Hank Umemoto, a former Manzanar incarceree, and author of Manzanar To Mount Whitney: The Life and Times of a Lost Hiker, wrote the following letter to the Board of Water and Power Commissioners, Los Angeles Department of Water and Power, regarding their proposed Southern Owens Valley Solar Ranch, which would be built east of the Owens River, but in a direct line of sight from Manzanar National Historic Site.
The Manzanar Committee announced its opposition to the construction of the solar ranch near Manzanar on August 16, 2013. Our statement: Manzanar Committee Denounces LADWP Proposal To Build 1,200-Acre Solar Ranch Near Manzanar.
October 22, 2013
RE: “Japs’ Crap” – Proposed Plan For Solar Farm On Potential National Historic Landmark Site
Dear President Mel Levine, Vice President William W. Funderburk, Jr., Commissioner Jill Banks Barad, Commissioner Michael F. Fleming, Commissioner Christine E. Noonan:
Having spent thirty-nine months during my formative years at Manzanar, I visit the Owens Valley several times a year, perhaps because it has become a part of me; and once in awhile, trespass into your DWP property across the Owens River, and through the gate to the site of the Manzanar sewage processing plant.
Hopefully, some day, this site will be designated as a National Historic Landmark, since it is an integral part of the Manzanar National Historic Site It is also in close proximity to your proposed solar farm.
In 1942, our rights as citizens and members of a civilized human species were eradicated, and our self-esteem dishonored, by five strands of barbed wire fencing that caged us like a herd of worthless critters. Eight guard towers around the compound, with searchlights and machine guns, targeted us as though we were a group of menacing savages, and a fleet of armed jeeps patrolled the camp to harass us 24/7.
11,070 innocent earthlings of our kind were treated like pieces of worthless crap, and were victims of people who had no more rights than we had, and who committed a cardinal, moral crime upon us, a sin that is surely beyond that of a punishable nature here on Earth.
Amid this mayhem, at least our waste flowed peacefully southward, under Highway 395, and below the Owens River to its final resting ground, to be processed at the plant which was the most modern facility in the nation, at the time.
“Well, what the hell! They’re only [expletive deleted] ‘Japs’ crap,’” some may say, as they uttered in 1942.
Constructing a solar farm on the site of the former processing plant is re-living 1942 all over again, hailing the phrase, “A Jap is a Jap, whether born here, or in the Land of the Rising Sun, and deserves to be treated like a piece of crap,” which he meekly accepted at the time, but by no means was it justified, and is certainly not acceptable today.

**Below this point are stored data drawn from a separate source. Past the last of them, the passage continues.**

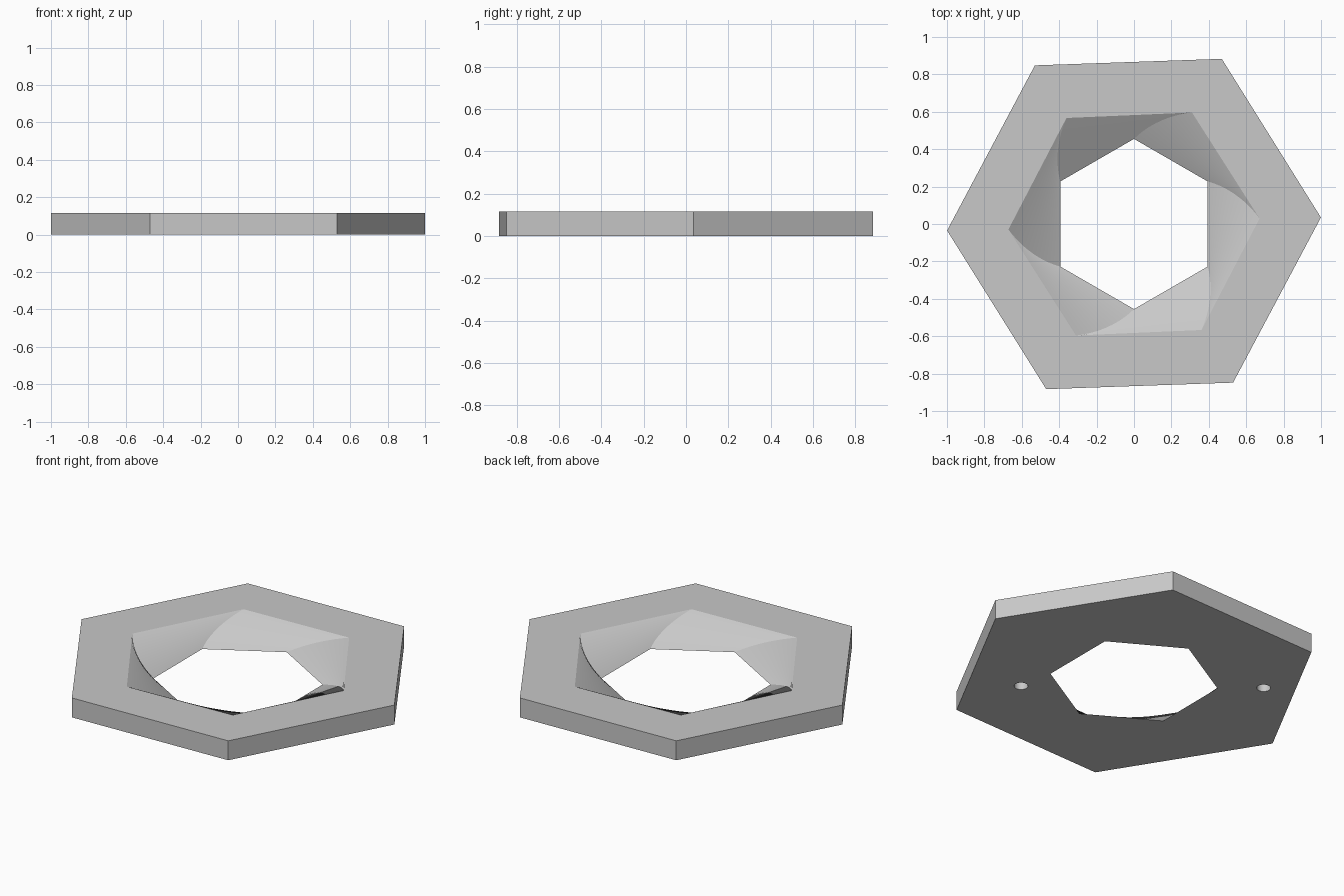
import bpy, bmesh, math

cube = bpy.data.objects.get("Cube")
if cube:
    bpy.data.objects.remove(cube)

HEIGHT = 0.115
SLICES = 28

# Single material
grey = bpy.data.materials.new("light grey")
grey.use_nodes = True
grey.diffuse_color = (0.58, 0.58, 0.58, 1)
grey.node_tree.nodes["Principled BSDF"].inputs["Base Color"].default_value = (0.58, 0.58, 0.58, 1)


def hexagon(bm, radius, degrees, z):
    ring = []
    for k in range(6):
        a = math.radians(degrees + 60 * k)
        ring.append(bm.verts.new((radius * math.cos(a), radius * math.sin(a), z)))
    return ring


def bridge(bm, a, b):
    for i in range(6):
        j = (i + 1) % 6
        bm.faces.new((a[i], a[j], b[j], b[i]))


# Hexagonal plate with a twisted, flaring hexagonal opening
bm = bmesh.new()
rings = [hexagon(bm, 1, 2, 0), hexagon(bm, 1, 2, HEIGHT)]
for s in range(SLICES + 1):
    t = 1 - s / SLICES
    rings.append(hexagon(bm, 0.455 + 0.217 * t, 30 - 27.5 * t, HEIGHT * t))
for i, ring in enumerate(rings):
    bridge(bm, ring, rings[(i + 1) % len(rings)])
bmesh.ops.recalc_face_normals(bm, faces=bm.faces)
mesh = bpy.data.meshes.new("twisted_hex_plate")
bm.to_mesh(mesh)
bm.free()
mesh.materials.append(grey)
plate = bpy.data.objects.new("twisted_hex_plate", mesh)
bpy.context.collection.objects.link(plate)

# Two shallow round holes in the underside
for x, y in ((0.43, -0.43), (-0.58, 0.39)):
    bpy.ops.mesh.primitive_cylinder_add(vertices=32, radius=0.037, depth=0.1, location=(x, y, 0))
    cutter = bpy.context.object
    cutter.name = "hole_cutter"
    cutter.hide_render = True
    cutter.data.materials.append(grey)
    cut = plate.modifiers.new("blind_hole", "BOOLEAN")
    cut.operation = "DIFFERENCE"
    cut.solver = "EXACT"
    cut.object = cutter
    bpy.ops.object.select_all(action="DESELECT")
    plate.select_set(True)
    bpy.context.view_layer.objects.active = plate
    bpy.ops.object.modifier_apply(modifier=cut.name)
    bpy.data.objects.remove(cutter)

# Smooth flutes, sharp corners
bpy.ops.object.shade_smooth_by_angle(angle=math.radians(15))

Building a solar farm at that particular site, where men from Manzanar labored and maintained the facility, and which is a vital part of Manzanar’s dark history, would indeed be evidence of disregard for compassion and disrespect for fellow mankind.
I believe you are in a position to make the final decision. May God and your conscience be your guide, and let whatever remains of the “Japs’ Crap” rest in peace, with at least a bit of dignity.
For those who may wish to write a letter to the LADWP regarding the Southern Owens Valley Solar Ranch, send it to:
Board of Water and Power Commissioners
Los Angeles Department of Water and Power
Room 1555-H, 15th Floor
111 North Hope Street
Los Angeles, CA 90012
Umemoto, a member of the Manzanar Committee, was born in 1928, and grew up in Florin, California, near Sacramento. He was incarcerated at Manzanar at the age of 14, and, as stated earlier, he is the author of Manzanar To Mount Whitney: The Life and Times of a Lost Hiker. Umemoto, who writes from Gardena, California, often volunteers as a docent at the Manzanar National Historic Site.
The views expressed in this story are those of the author, and are not necessarily those of the Manzanar Committee.